*** Record set Section Begins ***
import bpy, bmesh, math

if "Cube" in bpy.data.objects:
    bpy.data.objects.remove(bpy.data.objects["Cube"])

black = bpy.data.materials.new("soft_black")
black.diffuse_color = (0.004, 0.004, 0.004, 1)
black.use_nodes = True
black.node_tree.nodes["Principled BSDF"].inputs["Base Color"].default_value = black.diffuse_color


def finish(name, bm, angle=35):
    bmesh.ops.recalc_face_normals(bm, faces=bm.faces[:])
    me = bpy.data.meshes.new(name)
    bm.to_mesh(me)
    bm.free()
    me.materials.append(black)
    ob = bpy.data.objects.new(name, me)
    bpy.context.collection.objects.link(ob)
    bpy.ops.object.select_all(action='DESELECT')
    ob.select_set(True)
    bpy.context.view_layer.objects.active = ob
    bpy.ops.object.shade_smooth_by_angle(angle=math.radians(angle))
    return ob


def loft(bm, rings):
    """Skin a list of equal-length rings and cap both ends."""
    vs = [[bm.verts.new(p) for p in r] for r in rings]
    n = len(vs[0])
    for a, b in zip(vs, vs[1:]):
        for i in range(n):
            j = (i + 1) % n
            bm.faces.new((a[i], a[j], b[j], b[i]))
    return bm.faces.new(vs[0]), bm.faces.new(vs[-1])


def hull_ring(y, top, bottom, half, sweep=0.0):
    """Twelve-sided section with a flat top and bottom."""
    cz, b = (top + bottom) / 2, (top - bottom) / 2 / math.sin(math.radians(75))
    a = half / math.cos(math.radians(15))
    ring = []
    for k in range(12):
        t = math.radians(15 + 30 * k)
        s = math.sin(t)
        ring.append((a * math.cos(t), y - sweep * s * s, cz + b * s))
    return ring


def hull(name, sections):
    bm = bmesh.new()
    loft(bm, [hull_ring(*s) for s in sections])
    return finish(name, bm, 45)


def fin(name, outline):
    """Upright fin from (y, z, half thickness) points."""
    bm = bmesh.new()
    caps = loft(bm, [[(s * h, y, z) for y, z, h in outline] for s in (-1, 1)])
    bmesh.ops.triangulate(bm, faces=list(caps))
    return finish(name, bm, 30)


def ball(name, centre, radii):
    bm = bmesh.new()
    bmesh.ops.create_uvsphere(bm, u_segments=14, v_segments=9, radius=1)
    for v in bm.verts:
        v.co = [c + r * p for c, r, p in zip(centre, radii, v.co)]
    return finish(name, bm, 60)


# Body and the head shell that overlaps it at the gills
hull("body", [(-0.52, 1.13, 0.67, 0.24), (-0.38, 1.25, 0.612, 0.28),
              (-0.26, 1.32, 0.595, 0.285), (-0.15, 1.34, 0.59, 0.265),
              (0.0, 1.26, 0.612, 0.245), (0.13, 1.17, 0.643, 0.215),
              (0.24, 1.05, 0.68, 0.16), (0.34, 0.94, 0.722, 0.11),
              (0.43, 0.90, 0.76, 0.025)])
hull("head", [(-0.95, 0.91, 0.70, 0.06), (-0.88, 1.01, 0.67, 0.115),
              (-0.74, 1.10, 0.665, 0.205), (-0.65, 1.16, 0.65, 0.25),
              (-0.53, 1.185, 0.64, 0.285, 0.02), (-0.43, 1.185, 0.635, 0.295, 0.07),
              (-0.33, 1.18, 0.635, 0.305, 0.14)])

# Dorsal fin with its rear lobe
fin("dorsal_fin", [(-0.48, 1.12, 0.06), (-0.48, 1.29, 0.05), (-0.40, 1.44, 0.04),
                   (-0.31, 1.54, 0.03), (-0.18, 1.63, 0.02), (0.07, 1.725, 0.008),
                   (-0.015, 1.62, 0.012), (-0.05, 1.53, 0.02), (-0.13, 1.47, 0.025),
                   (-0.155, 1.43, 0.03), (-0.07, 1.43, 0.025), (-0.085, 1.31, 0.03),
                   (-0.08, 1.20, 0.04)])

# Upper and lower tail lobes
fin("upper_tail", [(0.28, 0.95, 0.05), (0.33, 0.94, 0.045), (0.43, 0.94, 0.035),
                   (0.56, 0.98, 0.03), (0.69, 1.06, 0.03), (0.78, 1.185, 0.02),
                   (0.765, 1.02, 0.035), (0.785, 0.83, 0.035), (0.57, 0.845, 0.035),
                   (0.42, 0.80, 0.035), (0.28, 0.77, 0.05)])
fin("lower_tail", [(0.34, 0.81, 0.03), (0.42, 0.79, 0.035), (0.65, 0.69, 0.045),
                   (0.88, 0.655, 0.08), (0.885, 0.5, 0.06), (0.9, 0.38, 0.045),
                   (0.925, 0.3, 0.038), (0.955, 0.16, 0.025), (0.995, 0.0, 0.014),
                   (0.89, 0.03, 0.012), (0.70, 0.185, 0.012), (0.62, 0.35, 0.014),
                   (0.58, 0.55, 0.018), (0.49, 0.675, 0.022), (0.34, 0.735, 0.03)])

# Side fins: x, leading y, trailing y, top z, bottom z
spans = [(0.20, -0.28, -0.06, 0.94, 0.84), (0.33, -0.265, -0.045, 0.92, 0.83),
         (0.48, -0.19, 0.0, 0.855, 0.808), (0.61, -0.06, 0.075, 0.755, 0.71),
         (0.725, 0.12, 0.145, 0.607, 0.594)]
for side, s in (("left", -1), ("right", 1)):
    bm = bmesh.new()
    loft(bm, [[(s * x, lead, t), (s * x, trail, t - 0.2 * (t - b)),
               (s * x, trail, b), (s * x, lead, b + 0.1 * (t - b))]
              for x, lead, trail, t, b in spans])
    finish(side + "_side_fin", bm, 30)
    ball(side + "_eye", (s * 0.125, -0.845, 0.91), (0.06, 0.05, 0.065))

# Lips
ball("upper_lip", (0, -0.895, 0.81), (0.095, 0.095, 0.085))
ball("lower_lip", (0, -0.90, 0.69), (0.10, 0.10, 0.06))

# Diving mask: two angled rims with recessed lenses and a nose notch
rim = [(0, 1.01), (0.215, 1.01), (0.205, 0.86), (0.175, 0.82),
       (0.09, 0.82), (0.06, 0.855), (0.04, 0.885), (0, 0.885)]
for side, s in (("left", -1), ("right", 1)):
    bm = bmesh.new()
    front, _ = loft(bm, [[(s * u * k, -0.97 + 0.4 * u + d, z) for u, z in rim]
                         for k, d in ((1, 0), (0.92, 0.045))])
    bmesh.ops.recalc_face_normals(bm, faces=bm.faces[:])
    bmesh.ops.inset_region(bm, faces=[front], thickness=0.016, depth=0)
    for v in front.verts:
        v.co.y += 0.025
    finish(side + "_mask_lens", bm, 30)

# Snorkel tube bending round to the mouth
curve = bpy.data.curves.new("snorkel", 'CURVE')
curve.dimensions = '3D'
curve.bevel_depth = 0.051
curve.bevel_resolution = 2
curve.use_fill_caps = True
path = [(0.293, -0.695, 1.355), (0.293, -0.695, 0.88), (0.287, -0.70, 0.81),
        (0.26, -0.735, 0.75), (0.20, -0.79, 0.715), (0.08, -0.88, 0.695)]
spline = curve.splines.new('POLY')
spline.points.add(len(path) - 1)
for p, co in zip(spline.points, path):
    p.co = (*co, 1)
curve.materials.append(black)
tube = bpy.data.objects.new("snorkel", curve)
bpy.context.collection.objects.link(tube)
*** Record set Section Ends ***
*** Record set Section Begins ***
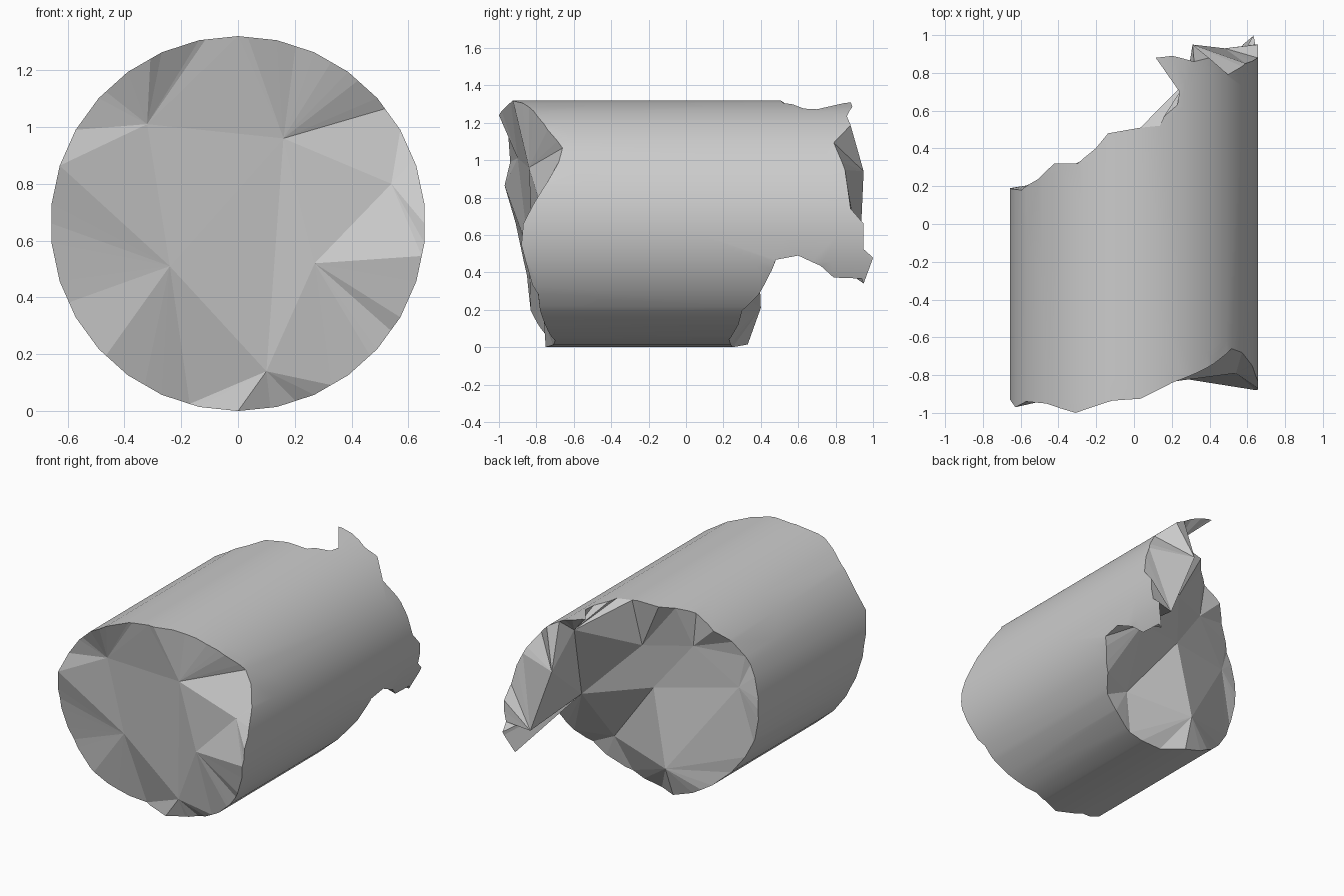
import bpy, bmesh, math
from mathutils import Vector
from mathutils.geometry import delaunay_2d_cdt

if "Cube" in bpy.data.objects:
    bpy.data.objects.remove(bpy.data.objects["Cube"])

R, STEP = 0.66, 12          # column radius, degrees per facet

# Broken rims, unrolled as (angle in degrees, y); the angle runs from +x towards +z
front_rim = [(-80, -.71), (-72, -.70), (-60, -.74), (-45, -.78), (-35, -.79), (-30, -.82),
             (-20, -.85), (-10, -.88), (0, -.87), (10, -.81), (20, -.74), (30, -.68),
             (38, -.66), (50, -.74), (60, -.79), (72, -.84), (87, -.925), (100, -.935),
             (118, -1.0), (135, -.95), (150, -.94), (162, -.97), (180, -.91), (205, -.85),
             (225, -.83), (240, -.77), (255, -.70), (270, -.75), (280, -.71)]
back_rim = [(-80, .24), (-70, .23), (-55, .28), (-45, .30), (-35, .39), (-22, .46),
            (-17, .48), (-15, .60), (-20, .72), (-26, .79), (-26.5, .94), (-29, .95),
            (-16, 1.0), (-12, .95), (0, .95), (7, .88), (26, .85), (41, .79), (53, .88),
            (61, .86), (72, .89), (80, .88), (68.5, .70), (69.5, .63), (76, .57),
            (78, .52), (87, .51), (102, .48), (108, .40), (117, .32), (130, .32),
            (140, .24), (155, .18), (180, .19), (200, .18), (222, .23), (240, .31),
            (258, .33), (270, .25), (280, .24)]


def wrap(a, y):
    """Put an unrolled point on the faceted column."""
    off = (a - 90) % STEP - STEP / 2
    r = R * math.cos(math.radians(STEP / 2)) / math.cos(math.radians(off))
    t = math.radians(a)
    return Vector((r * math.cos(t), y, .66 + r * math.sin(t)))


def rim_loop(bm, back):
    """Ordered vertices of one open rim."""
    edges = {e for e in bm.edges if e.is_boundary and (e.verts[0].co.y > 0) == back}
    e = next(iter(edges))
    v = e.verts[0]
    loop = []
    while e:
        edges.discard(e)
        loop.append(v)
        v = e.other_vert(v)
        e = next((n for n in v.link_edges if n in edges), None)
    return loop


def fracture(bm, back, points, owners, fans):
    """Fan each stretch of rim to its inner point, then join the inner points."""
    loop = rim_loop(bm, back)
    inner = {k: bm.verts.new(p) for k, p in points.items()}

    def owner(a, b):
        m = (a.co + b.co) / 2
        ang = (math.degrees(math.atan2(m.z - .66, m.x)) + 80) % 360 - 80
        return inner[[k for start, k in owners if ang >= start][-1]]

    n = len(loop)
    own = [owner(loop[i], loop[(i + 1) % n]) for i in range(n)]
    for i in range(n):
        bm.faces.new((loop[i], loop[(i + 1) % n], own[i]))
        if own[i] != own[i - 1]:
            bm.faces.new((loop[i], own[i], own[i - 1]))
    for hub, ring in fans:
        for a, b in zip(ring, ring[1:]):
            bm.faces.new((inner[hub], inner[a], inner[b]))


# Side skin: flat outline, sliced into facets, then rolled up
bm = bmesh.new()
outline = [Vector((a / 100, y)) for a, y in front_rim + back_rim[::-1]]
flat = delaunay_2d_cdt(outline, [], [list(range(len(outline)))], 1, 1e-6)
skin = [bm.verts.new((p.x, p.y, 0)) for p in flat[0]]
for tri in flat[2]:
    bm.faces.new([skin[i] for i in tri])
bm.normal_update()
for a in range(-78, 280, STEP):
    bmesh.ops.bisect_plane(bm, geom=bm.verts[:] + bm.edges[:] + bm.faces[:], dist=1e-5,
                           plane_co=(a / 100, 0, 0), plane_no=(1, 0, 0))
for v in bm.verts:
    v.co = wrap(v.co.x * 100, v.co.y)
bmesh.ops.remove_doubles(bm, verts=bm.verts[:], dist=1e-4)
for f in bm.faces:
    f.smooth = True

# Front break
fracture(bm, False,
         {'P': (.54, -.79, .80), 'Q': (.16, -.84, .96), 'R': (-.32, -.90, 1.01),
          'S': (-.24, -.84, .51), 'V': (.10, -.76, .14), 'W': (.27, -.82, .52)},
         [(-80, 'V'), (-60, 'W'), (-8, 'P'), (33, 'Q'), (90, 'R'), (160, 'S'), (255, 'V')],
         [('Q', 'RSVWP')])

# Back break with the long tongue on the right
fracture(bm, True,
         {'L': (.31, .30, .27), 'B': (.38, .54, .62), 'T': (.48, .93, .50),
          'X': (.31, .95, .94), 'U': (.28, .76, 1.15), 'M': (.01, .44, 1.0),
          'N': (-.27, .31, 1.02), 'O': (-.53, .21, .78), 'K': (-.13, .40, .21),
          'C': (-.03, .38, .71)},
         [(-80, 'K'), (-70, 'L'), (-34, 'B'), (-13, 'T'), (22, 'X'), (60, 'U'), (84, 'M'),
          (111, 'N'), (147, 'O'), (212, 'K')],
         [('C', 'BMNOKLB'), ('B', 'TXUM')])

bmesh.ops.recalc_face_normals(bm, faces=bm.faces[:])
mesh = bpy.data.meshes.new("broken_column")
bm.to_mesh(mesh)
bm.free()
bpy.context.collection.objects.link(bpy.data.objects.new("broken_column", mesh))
*** Record set Section Ends ***
Exercise prompt - Scan the data above; copy every line where "radii" appears.

Output -
def ball(name, centre, radii):
        v.co = [c + r * p for c, r, p in zip(centre, radii, v.co)]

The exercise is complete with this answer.